■ WORK ORDER: Once you find the line with "bl, br, tr, tl" in the entries below, return exactly every line from it through the line with "# Stepped outline: five".

Plain-text document sources
=== Begin Enclosure ===

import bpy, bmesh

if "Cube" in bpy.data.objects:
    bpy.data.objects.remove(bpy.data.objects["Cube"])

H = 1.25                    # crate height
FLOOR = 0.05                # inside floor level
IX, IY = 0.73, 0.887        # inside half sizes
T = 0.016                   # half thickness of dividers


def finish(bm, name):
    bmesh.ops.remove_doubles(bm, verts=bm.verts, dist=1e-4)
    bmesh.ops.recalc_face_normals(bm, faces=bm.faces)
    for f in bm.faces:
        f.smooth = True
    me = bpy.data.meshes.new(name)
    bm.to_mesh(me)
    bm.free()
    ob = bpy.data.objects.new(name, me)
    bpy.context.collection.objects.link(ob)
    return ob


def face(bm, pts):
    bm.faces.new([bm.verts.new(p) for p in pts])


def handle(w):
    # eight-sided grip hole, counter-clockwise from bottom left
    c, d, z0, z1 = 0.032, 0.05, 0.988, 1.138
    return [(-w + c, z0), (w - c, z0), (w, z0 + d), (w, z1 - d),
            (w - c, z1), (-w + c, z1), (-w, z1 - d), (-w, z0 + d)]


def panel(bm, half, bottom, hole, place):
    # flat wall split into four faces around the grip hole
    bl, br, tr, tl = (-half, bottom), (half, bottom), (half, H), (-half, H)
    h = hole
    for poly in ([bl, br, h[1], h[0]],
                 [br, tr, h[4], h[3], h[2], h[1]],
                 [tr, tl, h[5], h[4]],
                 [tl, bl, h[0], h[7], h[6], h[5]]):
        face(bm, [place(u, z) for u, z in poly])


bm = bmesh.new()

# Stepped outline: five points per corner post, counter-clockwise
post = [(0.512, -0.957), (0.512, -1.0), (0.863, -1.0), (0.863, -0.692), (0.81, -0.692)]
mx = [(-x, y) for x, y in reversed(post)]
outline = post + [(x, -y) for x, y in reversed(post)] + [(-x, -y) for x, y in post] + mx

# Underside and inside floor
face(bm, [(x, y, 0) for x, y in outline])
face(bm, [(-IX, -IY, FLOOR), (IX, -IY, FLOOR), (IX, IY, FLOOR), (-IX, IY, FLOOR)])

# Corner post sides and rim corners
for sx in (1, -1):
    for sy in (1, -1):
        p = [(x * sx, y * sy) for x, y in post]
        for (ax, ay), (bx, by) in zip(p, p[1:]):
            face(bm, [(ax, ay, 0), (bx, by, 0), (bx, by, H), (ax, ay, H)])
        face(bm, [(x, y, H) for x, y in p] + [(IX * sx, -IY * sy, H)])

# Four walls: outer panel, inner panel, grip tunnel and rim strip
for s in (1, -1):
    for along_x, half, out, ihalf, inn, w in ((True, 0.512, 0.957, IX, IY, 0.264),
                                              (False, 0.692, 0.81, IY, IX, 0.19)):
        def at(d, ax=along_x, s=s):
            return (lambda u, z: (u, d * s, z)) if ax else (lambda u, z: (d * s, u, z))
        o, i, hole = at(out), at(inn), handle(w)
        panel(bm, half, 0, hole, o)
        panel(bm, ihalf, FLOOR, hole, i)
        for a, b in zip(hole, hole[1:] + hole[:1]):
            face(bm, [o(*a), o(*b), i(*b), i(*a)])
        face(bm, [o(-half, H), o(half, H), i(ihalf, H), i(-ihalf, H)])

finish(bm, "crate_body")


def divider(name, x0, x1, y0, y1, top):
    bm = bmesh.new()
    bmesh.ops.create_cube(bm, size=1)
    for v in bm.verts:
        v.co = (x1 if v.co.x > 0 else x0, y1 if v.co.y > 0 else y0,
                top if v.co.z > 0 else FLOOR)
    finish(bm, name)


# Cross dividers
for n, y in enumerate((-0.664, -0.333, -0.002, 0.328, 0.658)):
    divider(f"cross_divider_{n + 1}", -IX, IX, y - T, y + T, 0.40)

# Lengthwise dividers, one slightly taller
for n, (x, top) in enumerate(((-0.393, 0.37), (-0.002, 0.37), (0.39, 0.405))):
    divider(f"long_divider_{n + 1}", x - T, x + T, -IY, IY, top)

=== End Enclosure ===

■ EXERCISE RESULT:
    bl, br, tr, tl = (-half, bottom), (half, bottom), (half, H), (-half, H)
    h = hole
    for poly in ([bl, br, h[1], h[0]],
                 [br, tr, h[4], h[3], h[2], h[1]],
                 [tr, tl, h[5], h[4]],
                 [tl, bl, h[0], h[7], h[6], h[5]]):
        face(bm, [place(u, z) for u, z in poly])


bm = bmesh.new()

# Stepped outline: five points per corner post, counter-clockwise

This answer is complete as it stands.